Exercise details: Each line that has the string "return" must be copied from the records below.
-- Records for processing follows --
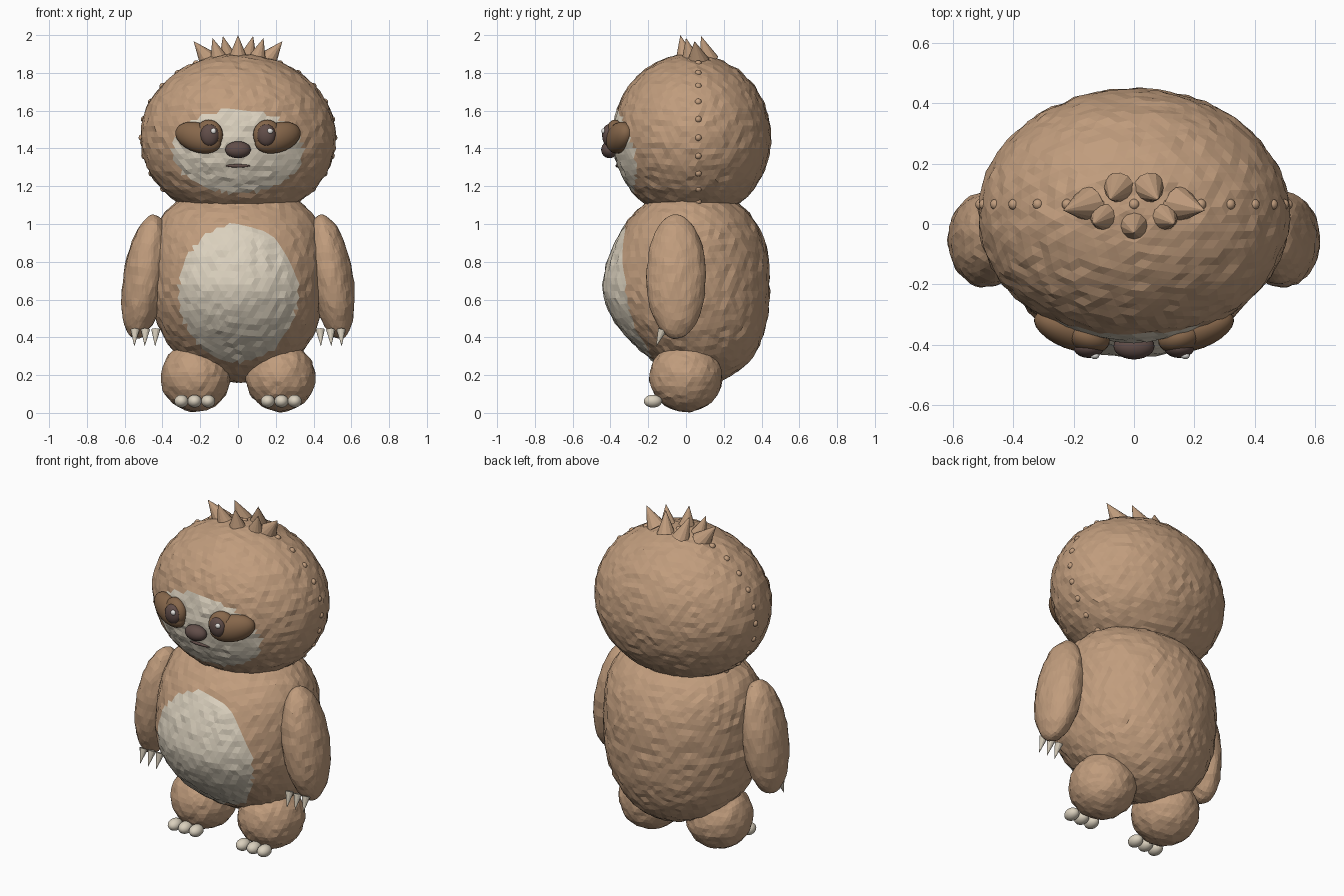
import bpy, bmesh, math
from mathutils import Vector, Matrix, Euler, noise

old = bpy.data.objects.get("Cube")
if old:
    bpy.data.objects.remove(old, do_unlink=True)


def material(name, r, g, b):
    m = bpy.data.materials.new(name)
    m.use_nodes = True
    m.diffuse_color = (r, g, b, 1)
    bsdf = m.node_tree.nodes["Principled BSDF"]
    bsdf.inputs["Base Color"].default_value = (r, g, b, 1)
    bsdf.inputs["Roughness"].default_value = 0.8
    return m


fur = material("tan fur", 0.53, 0.335, 0.205)
cream = material("cream", 0.70, 0.63, 0.51)
patch_brown = material("patch brown", 0.24, 0.135, 0.07)
dark = material("dark brown", 0.12, 0.075, 0.066)
white = material("eye glint", 0.85, 0.83, 0.80)


def finish(bm, name, mats, smooth):
    mesh = bpy.data.meshes.new(name)
    bm.to_mesh(mesh)
    bm.free()
    for m in mats:
        mesh.materials.append(m)
    ob = bpy.data.objects.new(name, mesh)
    bpy.context.collection.objects.link(ob)
    for p in mesh.polygons:
        p.use_smooth = smooth
    return ob


def fur_blob(name, shape, detail, bump, marking=None):
    """Lumpy sphere bent by shape(); faces inside marking(centre) turn cream."""
    bm = bmesh.new()
    bmesh.ops.create_icosphere(bm, subdivisions=detail, radius=1)
    for v in bm.verts:
        out = v.co.normalized()
        p = shape(out)
        v.co = p + out * bump * noise.noise(p * 24)
    if marking:
        for f in bm.faces:
            f.material_index = int(marking(f.calc_center_median()))
    return finish(bm, name, [fur, cream], False)


def ellipsoid(name, loc, radii, mat, rot=(0, 0, 0)):
    bm = bmesh.new()
    turn = Euler(rot).to_matrix().to_4x4()
    mat4 = Matrix.Translation(loc) @ turn @ Matrix.Diagonal((*radii, 1))
    bmesh.ops.create_uvsphere(bm, u_segments=24, v_segments=14, radius=1, matrix=mat4)
    return finish(bm, name, [mat], True)


def spike(name, base, tip, radius, mat, sides=12):
    base, tip = Vector(base), Vector(tip)
    axis = tip - base
    bm = bmesh.new()
    mat4 = Matrix.Translation((base + tip) / 2) @ axis.to_track_quat('Z', 'Y').to_matrix().to_4x4()
    bmesh.ops.create_cone(bm, cap_ends=True, segments=sides, radius1=radius,
                          radius2=0, depth=axis.length, matrix=mat4)
    return finish(bm, name, [mat], False)


def oval(loc, radii, rot=(0, 0, 0)):
    turn = Euler(rot).to_matrix()
    return lambda v: Vector(loc) + turn @ Vector(a * b for a, b in zip(v, radii))


def in_oval(cz, rx, rz):
    return lambda c: c.y < 0 and (c.x / rx) ** 2 + ((c.z - cz) / rz) ** 2 < 1


# Torso: broad shoulders, full back, rounded belly tucked in below
def torso_shape(v):
    t = v.z
    flat = max(math.hypot(v.x, v.y), 1e-6)
    px, pback = (4.0, 2.4) if t > 0 else (2.1, 2.2)

    def width(p):
        return math.sqrt(max(0, 1 - abs(t) ** p))
    front = max(0, -v.y)
    y = v.y / flat * 0.442 * width(pback if v.y > 0 else 2)
    lean = t * t * (0.08 + 0.15 * front) if t < 0 else t * (0.015 + 0.04 * front)
    return Vector((v.x / flat * 0.46 * width(px), y + lean, 0.68 + 0.52 * t))


fur_blob("torso", torso_shape, 5, 0.010, in_oval(0.635, 0.315, 0.365))

# Head with pale face
HEAD = Vector((0, 0.03, 1.46))
fur_blob("head", oval(HEAD, (0.517, 0.42, 0.44)), 5, 0.010, in_oval(1.385, 0.345, 0.222))

# Studs ringing the head
for i in range(23):
    a = math.radians(-52 + i * 284 / 22)
    ring = Vector((0.508 * math.cos(a), 0.035, 0.432 * math.sin(a)))
    ellipsoid("fur_stud", HEAD + ring, (0.018, 0.018, 0.018), fur)

# Nose and mouth
ellipsoid("nose", (0, -0.405, 1.393), (0.068, 0.044, 0.045), dark)
ellipsoid("mouth", (0, -0.364, 1.308), (0.065, 0.009, 0.009), dark)

# Hair tuft
spike("hair_front", (0, -0.005, 1.88), (0, -0.03, 2.0), 0.05, fur)

for s, side in ((1, "left"), (-1, "right")):
    for base, tip, radius in (((0.05, 0.12, 1.87), (0.08, 0.08, 1.995), 0.053),
                              ((0.10, 0.025, 1.87), (0.135, 0.0, 1.985), 0.05),
                              ((0.15, 0.065, 1.86), (0.235, 0.045, 1.968), 0.06)):
        spike(side + "_hair", (s * base[0], *base[1:]), (s * tip[0], *tip[1:]), radius, fur)

    # Eye patch, round eye socket, eye and glint
    ellipsoid(side + "_eye_patch", (s * 0.21, -0.352, 1.457), (0.132, 0.062, 0.078),
              patch_brown, (0, s * -0.3, s * 0.36))
    ellipsoid(side + "_eye_socket", (s * 0.155, -0.375, 1.472), (0.077, 0.05, 0.08),
              patch_brown, (0, 0, s * 0.3))
    ellipsoid(side + "_eye", (s * 0.15, -0.41, 1.47), (0.05, 0.034, 0.058), dark)
    ellipsoid(side + "_eye_glint", (s * 0.15 + 0.02, -0.436, 1.492), (0.015, 0.012, 0.015), white)

    # Arm and claws
    fur_blob(side + "_arm", oval((s * 0.492, -0.052, 0.72), (0.115, 0.158, 0.333),
                                 (0, -s * 0.16, 0)), 4, 0.007)
    for x in (0.435, 0.49, 0.545):
        spike(side + "_claw", (s * x, -0.125, 0.44), (s * (x + 0.004), -0.158, 0.352), 0.024, cream)

    # Leg and toes
    fur_blob(side + "_leg", oval((s * 0.225, 0, 0.19), (0.184, 0.192, 0.184)), 4, 0.008)
    for x in (0.158, 0.23, 0.30):
        ellipsoid(side + "_toe", (s * x, -0.175, 0.062), (0.037, 0.048, 0.034), cream)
-- Records for processing concluded --
Answer area:
    return m
    return ob
    return finish(bm, name, [fur, cream], False)
    return finish(bm, name, [mat], True)
    return finish(bm, name, [mat], False)
    return lambda v: Vector(loc) + turn @ Vector(a * b for a, b in zip(v, radii))
    return lambda c: c.y < 0 and (c.x / rx) ** 2 + ((c.z - cz) / rz) ** 2 < 1
        return math.sqrt(max(0, 1 - abs(t) ** p))
    return Vector((v.x / flat * 0.46 * width(px), y + lean, 0.68 + 0.52 * t))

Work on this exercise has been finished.